Each year millions of people – mostly women – contract Urinary Tract Infections (UTIs).
Uncomfortable, painful and inconvenient, at least the cure used to be easy: a visit to your doctor or urgent care for a urine test and a prescription for an antibiotic and maybe one for pain. After a couple of days on the medicine your UTI became a distant, albeit unpleasant, memory.
But now, research shows treating UTIs is becoming increasingly difficult because of the continued rise in antibiotic-resistant infections.
Causes and symptoms
UTIs are caused by a bacterial infection of the urethra, and in some cases, the bladder. This occurs when bacteria from the large intestine transfers to the urethra by not wiping front-to-back after going to the bathroom or during sexual intercourse. Women are more prone to UTIs because they have shorter urinary tracts.
Symptoms of an infection include a persistent need to urinate, pain in the abdomen or pelvic area, burning during urination and cloudy and/or discolored urine that could smell off.
Treatment must change
“Antibiotic resistance is increasing, and we have had to change the antibiotics that are effective for treatment,” said Dr. Devin Minior, Banner Health Urgent Care’s physician executive.
In some cases, UTIs could require intravenous antibiotics to clear the infection, which is a more invasive and costly option. Like other cases of antibiotic resistance, health care professionals continue to encourage conservative use of antibiotics.
There are several ways people you can try to prevent UTIs from happening in the first place.
“Staying well hydrated, using probiotics and taking vitamin C may also help prevent getting new UTIs,” Dr. Minior said. “Also practicing good hygiene when wiping may prevent UTIs from forming.”

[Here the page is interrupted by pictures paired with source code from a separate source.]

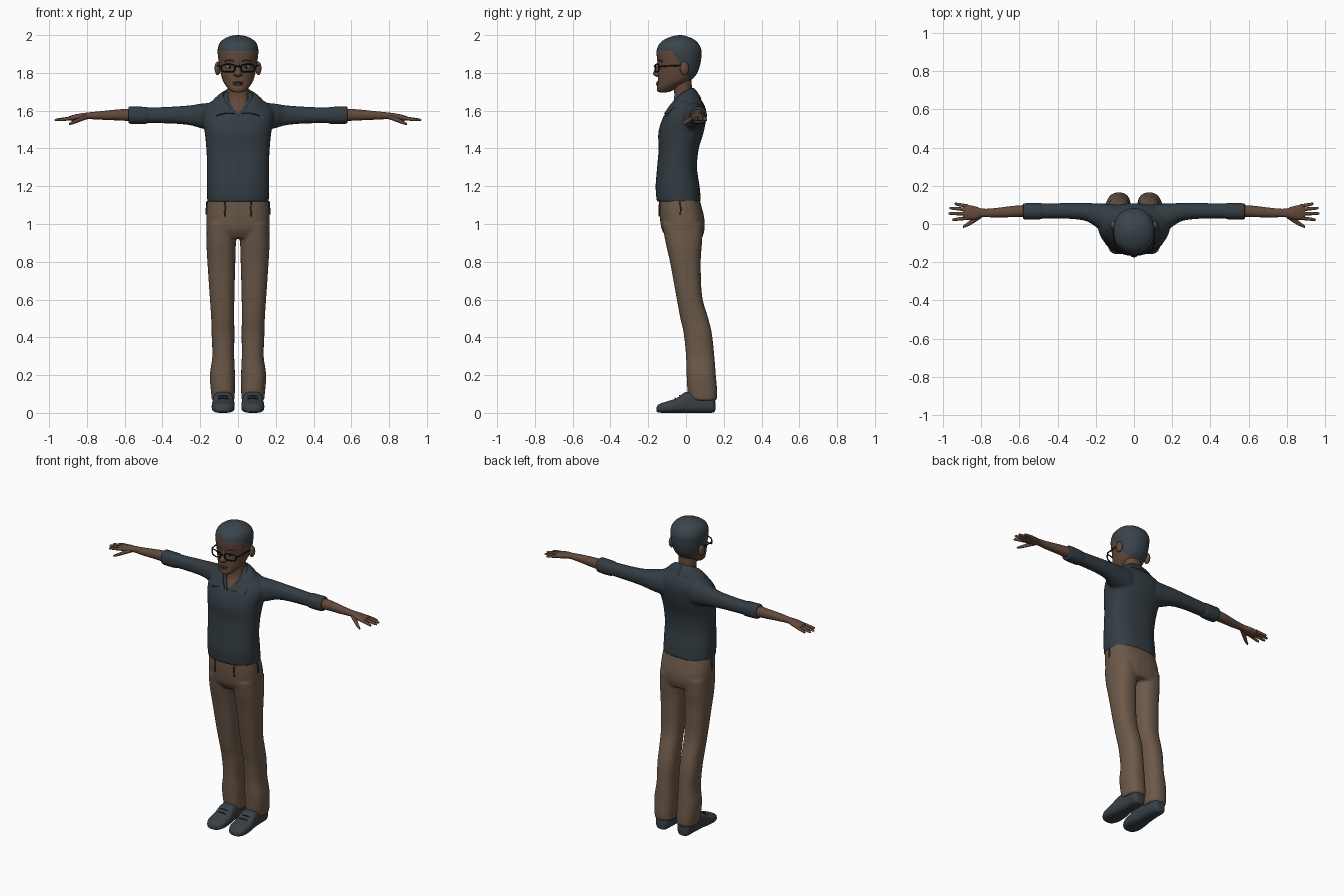
import bpy, bmesh, math
from mathutils import Vector

if "Cube" in bpy.data.objects:
    bpy.data.objects.remove(bpy.data.objects["Cube"])


def material(name, r, g, b):
    m = bpy.data.materials.new(name)
    m.diffuse_color = (r, g, b, 1)
    m.use_nodes = True
    m.node_tree.nodes["Principled BSDF"].inputs["Base Color"].default_value = m.diffuse_color
    return m


SKIN = material("brown skin", 0.125, 0.068, 0.043)
LIPS = material("lip brown", 0.085, 0.038, 0.028)
SHIRT = material("slate shirt", 0.033, 0.046, 0.056)
HAIR = material("slate hair", 0.042, 0.058, 0.070)
PANTS = material("tan trousers", 0.150, 0.100, 0.068)
SHOE = material("slate shoes", 0.040, 0.052, 0.062)
BLACK = material("black frame", 0.008, 0.009, 0.012)
WHITE = material("eye white", 0.35, 0.31, 0.28)
SEAM = material("trouser seam", 0.05, 0.032, 0.022)


def finish(ob, angle=50):
    """Apply modifiers and shade smooth."""
    bpy.ops.object.select_all(action='DESELECT')
    ob.select_set(True)
    bpy.context.view_layer.objects.active = ob
    bpy.ops.object.convert(target='MESH')
    bpy.ops.object.shade_smooth_by_angle(angle=math.radians(angle))
    return ob


def make(name, bm, mat, mirror=False, done=True):
    bmesh.ops.recalc_face_normals(bm, faces=bm.faces)
    me = bpy.data.meshes.new(name)
    bm.to_mesh(me)
    bm.free()
    me.materials.append(mat)
    ob = bpy.data.objects.new(name, me)
    bpy.context.collection.objects.link(ob)
    if mirror:
        ob.modifiers.new("mirror", 'MIRROR').use_mirror_merge = False
    return finish(ob) if done else ob


def spline(pts, sub):
    """Catmull-Rom through tuples of any length."""
    out = []
    for i in range(len(pts) - 1):
        p = [pts[max(0, min(len(pts) - 1, i + k))] for k in (-1, 0, 1, 2)]
        for s in range(sub):
            t = s / sub
            out.append([0.5 * (2 * b + (c - a) * t + (2 * a - 5 * b + 4 * c - d) * t * t
                               + (3 * b - a - 3 * c + d) * t ** 3) for a, b, c, d in zip(*p)])
    return out + [list(pts[-1])]


def add_loft(bm, axis, secs, n=32, power=2.2, sub=4, flip=1):
    """Sections are (position, a_min, a_max, b_min, b_max) across the axis."""
    rings = []
    for t, a0, a1, b0, b1 in spline(secs, sub):
        ring = []
        for k in range(n):
            c, s = math.cos(2 * math.pi * k / n), math.sin(2 * math.pi * k / n)
            a = (a0 + a1) / 2 + (a1 - a0) / 2 * math.copysign(abs(c) ** (2 / power), c)
            b = (b0 + b1) / 2 + (b1 - b0) / 2 * math.copysign(abs(s) ** (2 / power), s)
            x, y, z = {'x': (t, a, b), 'y': (a, t, b), 'z': (a, b, t)}[axis]
            ring.append(bm.verts.new((x * flip, y, z)))
        rings.append(ring)
    for r, q in zip(rings, rings[1:]):
        for k in range(n):
            bm.faces.new((r[k], r[(k + 1) % n], q[(k + 1) % n], q[k]))
    bm.faces.new(rings[0])
    bm.faces.new(rings[-1])


def loft(name, axis, secs, mat, mirror=False, **kw):
    bm = bmesh.new()
    add_loft(bm, axis, secs, **kw)
    return make(name, bm, mat, mirror)


def blob(name, loc, size, mat, mirror=False):
    bm = bmesh.new()
    bmesh.ops.create_uvsphere(bm, u_segments=16, v_segments=10, radius=1)
    for v in bm.verts:
        v.co = Vector(loc) + v.co * Vector(size)
    return make(name, bm, mat, mirror)


def wire(name, pts, radius, mat, cyclic=False):
    """Round wire, mirrored to the other side."""
    cu = bpy.data.curves.new(name, 'CURVE')
    cu.dimensions, cu.bevel_depth, cu.bevel_resolution = '3D', radius, 2
    for sx in (1, -1):
        sp = cu.splines.new('POLY')
        sp.points.add(len(pts) - 1)
        for q, p in zip(sp.points, pts):
            q.co = (p[0] * sx, p[1], p[2], 1)
        sp.use_cyclic_u = cyclic
    cu.use_fill_caps = True
    cu.materials.append(mat)
    ob = bpy.data.objects.new(name, cu)
    bpy.context.collection.objects.link(ob)
    return finish(ob)


def fuse(ob, voxel, iterations):
    r = ob.modifiers.new("fuse", 'REMESH')
    r.mode, r.voxel_size, r.use_smooth_shade = 'VOXEL', voxel, True
    s = ob.modifiers.new("relax", 'SMOOTH')
    s.factor, s.iterations = 0.5, iterations


# Shirt: torso and sleeves fused, then a V neck opening is cut
bm = bmesh.new()
add_loft(bm, 'z', [(z, -w, w, f, b) for z, w, f, b in (
    (1.118, .163, -.155, .080), (1.2, .165, -.161, .072), (1.3, .164, -.153, .058),
    (1.4, .168, -.145, .068), (1.48, .176, -.147, .092), (1.55, .188, -.128, .106),
    (1.60, .185, -.10, .107), (1.64, .155, -.068, .092), (1.68, .09, -.045, .062),
    (1.705, .058, -.03, .035))], power=2.4)
for side in (1, -1):
    add_loft(bm, 'x', [(.10, -.05, .105, 1.49, 1.645), (.19, -.02, .108, 1.505, 1.638),
                       (.25, .015, .110, 1.522, 1.629), (.34, .027, .110, 1.531, 1.622),
                       (.46, .028, .108, 1.534, 1.617), (.565, .03, .106, 1.538, 1.617)], flip=side)
shirt = make("shirt", bm, SHIRT, done=False)
fuse(shirt, .008, 6)
bm = bmesh.new()
tri = [(0, 1.575), (.075, 1.70), (-.075, 1.70)]
lo = [bm.verts.new((x, -.3, z)) for x, z in tri]
hi = [bm.verts.new((x, -.035, z)) for x, z in tri]
bm.faces.new(lo)
bm.faces.new(hi)
for i in range(3):
    bm.faces.new((lo[i], lo[i - 1], hi[i - 1], hi[i]))
cutter = make("neck_cutter", bm, SHIRT)
cutter.hide_render = True
cut = shirt.modifiers.new("opening", 'BOOLEAN')
cut.operation, cut.object = 'DIFFERENCE', cutter
finish(shirt)
bpy.data.objects.remove(cutter)

# Collar: ribbon between neck edge and outer edge
top = spline([(0, .035, 1.718), (.05, .02, 1.712), (.077, -.025, 1.685),
              (.055, -.075, 1.635), (.018, -.112, 1.583)], 5)
low = spline([(0, .078, 1.66), (.08, .06, 1.662), (.130, 0, 1.652),
              (.130, -.06, 1.615), (.114, -.105, 1.572)], 5)
bm = bmesh.new()
rows = [[bm.verts.new(Vector(a).lerp(Vector(b), k / 4) + Vector((0, 0, .008 * math.sin(math.pi * k / 4))))
         for k in range(5)] for a, b in zip(top, low)]
for r, q in zip(rows, rows[1:]):
    for k in range(4):
        bm.faces.new((r[k], r[k + 1], q[k + 1], q[k]))
collar = make("collar", bm, SHIRT, True, done=False)
sol = collar.modifiers.new("cloth", 'SOLIDIFY')
sol.thickness, sol.offset = .009, 0
finish(collar)

# Rolled cuffs
loft("cuff", 'x', [(.475, .03, .105, 1.535, 1.615), (.49, .025, .110, 1.53, 1.62),
                   (.53, .023, .110, 1.529, 1.621), (.572, .024, .108, 1.531, 1.622),
                   (.58, .028, .104, 1.536, 1.617)], SHIRT, True)

# Trousers: hips and two legs fused
bm = bmesh.new()
add_loft(bm, 'z', [(z, -w, w, f, b) for z, w, f, b in (
    (.925, .155, -.10, .085), (.97, .167, -.128, .098), (1.03, .168, -.138, .097),
    (1.09, .165, -.142, .083), (1.145, .158, -.143, .068))], power=2.5)
for side in (1, -1):
    add_loft(bm, 'z', [(.065, .018, .138, .025, .160), (.10, .017, .142, .010, .166),
                       (.20, .016, .149, .003, .158), (.30, .020, .136, 0, .150),
                       (.42, .019, .140, -.012, .137), (.5, .020, .142, -.03, .118),
                       (.62, .019, .150, -.052, .085), (.8, .014, .162, -.085, .078),
                       (.9, .011, .167, -.108, .085), (1.0, .006, .165, -.125, .09)],
             power=2.4, flip=side)
trousers = make("trousers", bm, PANTS, done=False)
fuse(trousers, .008, 4)
finish(trousers)

# Trouser belt loops and pocket seams
wire("belt_loop", [(.07, -.140, 1.12), (.068, -.141, 1.085), (.071, -.141, 1.04)], .004, SEAM)
wire("pocket_seam", [(.164, -.035, 1.12), (.167, -.028, 1.085), (.168, -.03, 1.05)], .004, SEAM)

# Shoes with laces
loft("shoe", 'y', [(-.157, .065, .10, .008, .028), (-.145, .038, .122, .002, .045),
                   (-.11, .020, .138, 0, .058), (-.05, .018, .138, 0, .078),
                   (0, .024, .132, 0, .11), (.08, .03, .126, 0, .115),
                   (.13, .034, .122, 0, .10), (.15, .045, .112, .005, .08),
                   (.155, .06, .10, .015, .06)], SHOE, True, power=2.9)
for i in range(3):
    y, z = -.055 + .025 * i, .079 + .012 * i
    wire("shoe_lace", [(.05, y, z - .004), (.078, y - .004, z + .001), (.106, y, z - .004)], .003, BLACK)

# Forearms, palms and fingers
loft("forearm", 'x', [(.55, .036, .100, 1.544, 1.611), (.63, .036, .095, 1.548, 1.607),
                      (.72, .034, .084, 1.552, 1.598), (.79, .036, .080, 1.555, 1.591),
                      (.83, .024, .092, 1.550, 1.586), (.875, .022, .100, 1.546, 1.577),
                      (.895, .03, .095, 1.550, 1.570)], SKIN, True, n=24)
for name, y0, y1, tip in (("index_finger", .032, .022, .952), ("middle_finger", .054, .055, .972),
                          ("ring_finger", .075, .084, .967), ("little_finger", .093, .106, .94)):
    secs = []
    for t, r in ((0, .010), (.5, .009), (.9, .007), (1, .002)):
        x, y, z = .87 + (tip - .87) * t, y0 + (y1 - y0) * t, 1.562 - .012 * t
        secs.append((x, y - r, y + r, z - r, z + r))
    loft(name, 'x', secs, SKIN, True, n=10)
loft("thumb", 'x', [(.80, .03, .06, 1.555, 1.58), (.84, .004, .036, 1.54, 1.564),
                    (.87, -.012, .010, 1.529, 1.549), (.892, -.020, -.006, 1.524, 1.536),
                    (.896, -.016, -.010, 1.527, 1.532)], SKIN, True, n=12)

# Neck and open chest
loft("neck", 'z', [(1.56, -.06, .06, -.108, .0), (1.60, -.066, .066, -.093, .02),
                   (1.64, -.062, .062, -.068, .03), (1.69, -.055, .055, -.062, .032),
                   (1.75, -.056, .056, -.07, .03), (1.80, -.06, .06, -.08, .03)], SKIN)

# Head: hairline cut as clean edges, hair coloured above it
bm = bmesh.new()
add_loft(bm, 'z', [(z, -w, w, f, b) for z, w, f, b in (
    (1.697, .012, -.138, -.105), (1.701, .032, -.150, -.085), (1.718, .053, -.154, -.05),
    (1.75, .076, -.150, .012), (1.79, .090, -.149, .054), (1.84, .100, -.149, .074),
    (1.88, .105, -.154, .081), (1.92, .108, -.155, .082), (1.955, .099, -.140, .066),
    (1.98, .074, -.108, .038), (1.995, .038, -.068, .0), (2.0, .006, -.035, -.025))],
    n=40, power=2.15, sub=5)
lines = (((0, 0, 1.915), (0, 0, 1)), ((0, -.075, 1.915), (0, .165, .105)), ((0, 0, 1.765), (0, 0, 1)))
for co, no in lines:
    bmesh.ops.bisect_plane(bm, geom=bm.verts[:] + bm.edges[:] + bm.faces[:], plane_co=co, plane_no=no)
for f in bm.faces:
    above = [(f.calc_center_median() - Vector(co)).dot(Vector(no)) > 0 for co, no in lines]
    f.material_index = int(above[0] or (above[1] and above[2]))
head = make("head", bm, SKIN, done=False)
head.data.materials.append(HAIR)
finish(head)

# Face details
loft("nose", 'z', [(1.779, -.010, .010, -.156, -.13), (1.786, -.022, .022, -.168, -.13),
                   (1.798, -.021, .021, -.175, -.13), (1.825, -.012, .012, -.162, -.13),
                   (1.86, -.008, .008, -.150, -.13)], SKIN, n=16)
blob("upper_lip", (0, -.147, 1.748), (.028, .011, .006), LIPS)
blob("lower_lip", (0, -.147, 1.738), (.024, .011, .007), LIPS)
blob("ear", (.108, -.008, 1.824), (.016, .024, .036), SKIN, True)
blob("eye", (.045, -.136, 1.831), (.018, .008, .008), WHITE, True)
blob("iris", (.044, -.142, 1.831), (.007, .004, .007), BLACK, True)
wire("eyebrow", [(.022, -.149, 1.862), (.045, -.143, 1.868), (.07, -.126, 1.862)], .004, HAIR)

# Glasses: rims, bridge and temples
rim = []
for k in range(24):
    c, s = math.cos(k * math.pi / 12), math.sin(k * math.pi / 12)
    x = .052 + .036 * math.copysign(abs(c) ** .6, c)
    rim.append((x, -.163 + 2.6 * x * x, 1.825 + .020 * math.copysign(abs(s) ** .6, s)))
wire("glasses_rim", rim, .0038, BLACK, cyclic=True)
wire("glasses_bridge", [(0, -.168, 1.835), (.018, -.162, 1.832)], .0035, BLACK)
wire("glasses_temple", [(.087, -.143, 1.832), (.101, -.125, 1.835), (.108, -.02, 1.840),
                        (.106, .012, 1.828)], .0038, BLACK)
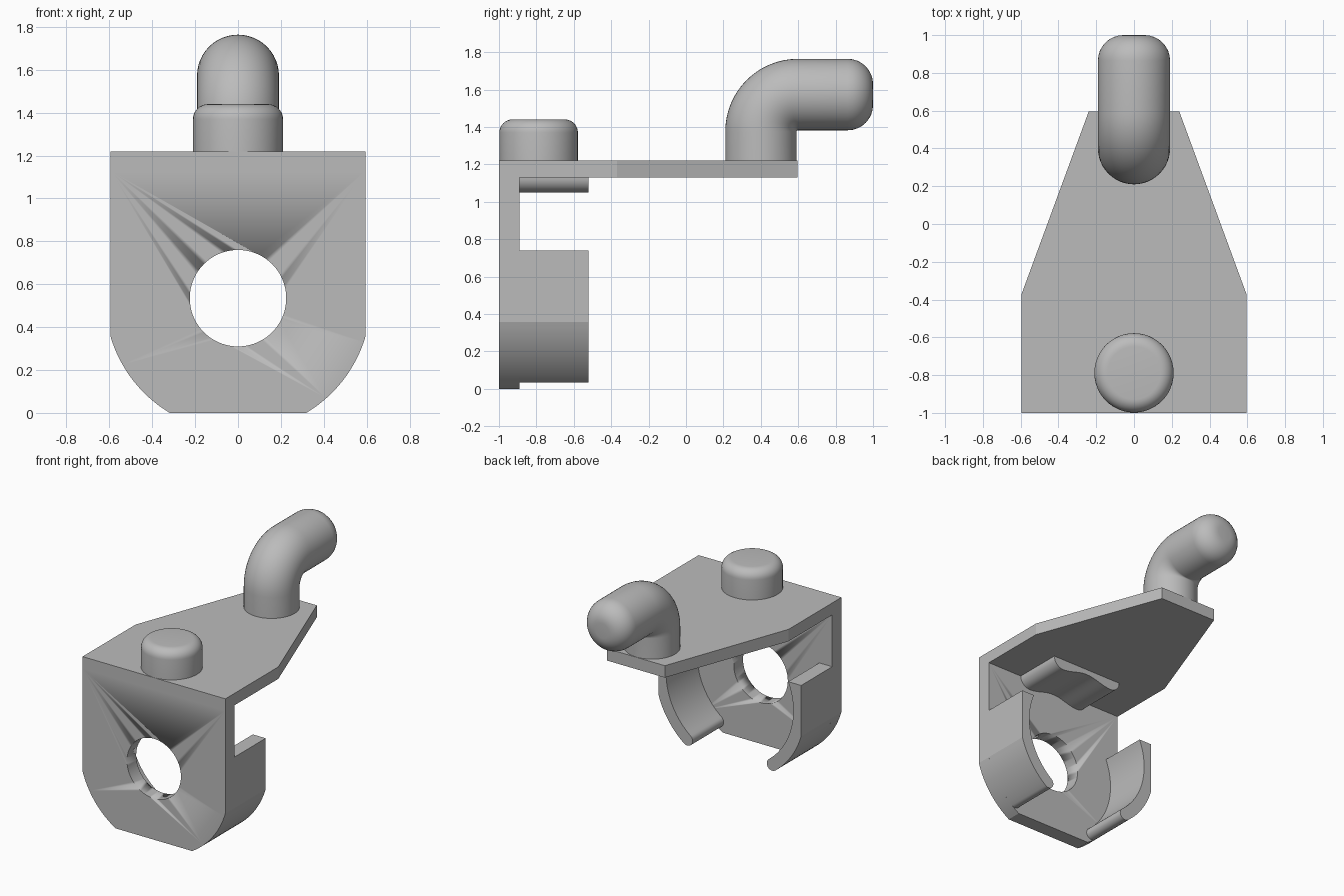
import bpy, bmesh
from math import sin, cos, pi, radians, acos, asin, sqrt
from mathutils import Vector

old = bpy.data.objects.get("Cube")
if old:
    bpy.data.objects.remove(old, do_unlink=True)

grey = bpy.data.materials.new("plain_grey")
grey.use_nodes = True
COLOUR = (0.5, 0.5, 0.5, 1)
grey.diffuse_color = COLOUR
grey.node_tree.nodes["Principled BSDF"].inputs["Base Color"].default_value = COLOUR

WIDTH = 0.595             # half width of the bracket
FRONT, BACK = -1.0, 0.595
PLATE_BACK, CLIP_BACK = -0.89, -0.52
UNDER, DECK = 1.13, 1.22  # faces of the top plate
RING_Z, R_OUT, R_IN = 0.532, 0.62, 0.53


def finish(name, bm, angle):
    bmesh.ops.recalc_face_normals(bm, faces=bm.faces)
    mesh = bpy.data.meshes.new(name)
    bm.to_mesh(mesh)
    bm.free()
    obj = bpy.data.objects.new(name, mesh)
    bpy.context.collection.objects.link(obj)
    mesh.materials.append(grey)
    bpy.ops.object.select_all(action='DESELECT')
    obj.select_set(True)
    bpy.context.view_layer.objects.active = obj
    bpy.ops.object.shade_smooth_by_angle(angle=radians(angle))
    return obj


def prism(name, outline, start, depth, angle=15):
    """Extrude a closed outline of 3D points along depth."""
    bm = bmesh.new()
    face = bm.faces.new([bm.verts.new(Vector(p) + Vector(start)) for p in outline])
    side = bmesh.ops.extrude_face_region(bm, geom=[face], use_keep_orig=True)
    moved = [g for g in side["geom"] if isinstance(g, bmesh.types.BMVert)]
    bmesh.ops.translate(bm, verts=moved, vec=depth)
    return finish(name, bm, angle)


def loft(name, rings, segments=48):
    """Join round sections (y, z, pitch, radius) into a capped solid."""
    bm = bmesh.new()
    loops = []
    for y, z, pitch, r in rings:
        loop = []
        for i in range(segments):
            t = 2 * pi * i / segments
            loop.append(bm.verts.new((r * cos(t), y + r * sin(t) * cos(pitch),
                                      z - r * sin(t) * sin(pitch))))
        loops.append(loop)
    for a, b in zip(loops, loops[1:]):
        for i in range(segments):
            j = (i + 1) % segments
            bm.faces.new((a[i], a[j], b[j], b[i]))
    bm.faces.new(loops[0])
    bm.faces.new(loops[-1])
    return finish(name, bm, 30)


def arc(cx, cz, r, a0, a1, steps):
    return [(cx + r * cos(a0 + (a1 - a0) * i / steps), 0,
             cz + r * sin(a0 + (a1 - a0) * i / steps)) for i in range(steps + 1)]


def mirrored(points):
    return points + [(-x, y, z) for x, y, z in reversed(points)]


# Front plate: straight sides, arc shoulders, flat foot
shoulder = -acos(WIDTH / R_OUT)
foot = -asin(RING_Z / R_OUT)
half = [(WIDTH, 0, UNDER)] + arc(0, RING_Z, R_OUT, shoulder, foot, 16)
front_plate = prism("front_plate", mirrored(half), (0, FRONT, 0),
                    (0, PLATE_BACK - FRONT, 0))

# Round hole through the front plate
cutter = prism("hole_cutter", arc(0, 0.535, 0.225, 0, 2 * pi * 71 / 72, 71),
               (0, FRONT - 0.1, 0), (0, 0.4, 0))
cutter.hide_render = True
hole = front_plate.modifiers.new("hole", 'BOOLEAN')
hole.operation, hole.solver, hole.object = 'DIFFERENCE', 'EXACT', cutter
bpy.context.view_layer.objects.active = front_plate
bpy.ops.object.modifier_apply(modifier="hole")
bpy.data.objects.remove(cutter, do_unlink=True)

# Tapering top plate
prism("top_plate", mirrored([(WIDTH, FRONT, 0), (WIDTH, -0.37, 0), (0.24, BACK, 0)]),
      (0, 0, UNDER), (0, 0, DECK - UNDER))

# Pair of curved clip arms with rounded tips
tip = radians(-52)
arm_top = 0.74
mid, bead = (R_OUT + R_IN) / 2, (R_OUT - R_IN) / 2
section = [(WIDTH, 0, arm_top)]
section += arc(0, RING_Z, R_OUT, shoulder, tip, 12)
section += arc(mid * cos(tip), RING_Z + mid * sin(tip), bead, tip, tip - pi, 16)[1:-1]
section += arc(0, RING_Z, R_IN, tip, asin((arm_top - RING_Z) / R_IN), 24)
arms = prism("clip_arms", section, (0, PLATE_BACK, 0), (0, CLIP_BACK - PLATE_BACK, 0))
mirror = arms.modifiers.new("other_arm", 'MIRROR')
mirror.use_axis[0] = True

# Pad under the top plate: rounded ends, hollow middle
pad = [(0.3, 0, UNDER)] + arc(0.22, UNDER, 0.08, 0, -pi / 2, 10)[1:]
pad += [(x, 0, 1.07 - 0.02 * cos(pi * (0.22 - x) / 0.22))
        for x in [0.22 * (1 - i / 10) for i in range(1, 10)]]
prism("upper_pad", mirrored(pad), (0, PLATE_BACK, 0), (0, CLIP_BACK - PLATE_BACK, 0))


def rounded_end(r, fillet, steps=8):
    """Radius and advance pairs for a filleted end."""
    return [(r - fillet * (1 - cos(pi / 2 * i / steps)), fillet * sin(pi / 2 * i / steps))
            for i in range(1, steps + 1)]


# Short round peg near the front edge
PEG_Y, PEG_R, PEG_FILLET = -0.788, 0.21, 0.07
peg_rim = 1.44 - PEG_FILLET
loft("front_peg", [(PEG_Y, DECK, 0, PEG_R), (PEG_Y, peg_rim, 0, PEG_R)]
     + [(PEG_Y, peg_rim + up, 0, r) for r, up in rounded_end(PEG_R, PEG_FILLET)])

# Bent hook: rises, turns back and ends in a rounded tip
HOOK_Y, HOOK_R, BEND, HOOK_FILLET = 0.401, 0.191, 0.197, 0.135
bend_z = 1.573 - BEND
rings = [(HOOK_Y, DECK, 0, HOOK_R)]
for i in range(17):
    a = pi / 2 * i / 16
    rings.append((HOOK_Y + BEND * (1 - cos(a)), bend_z + BEND * sin(a), a, HOOK_R))
tip_y = 1.0 - HOOK_FILLET
rings.append((tip_y, bend_z + BEND, pi / 2, HOOK_R))
rings += [(tip_y + out, bend_z + BEND, pi / 2, r)
          for r, out in rounded_end(HOOK_R, HOOK_FILLET)]
loft("rear_hook", rings)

Studies on the effectiveness of cranberry juice has been mixed, but this may help treat or prevent mild UTIs, Dr. Minior said.
Find a Banner Health Urgent Care location near you.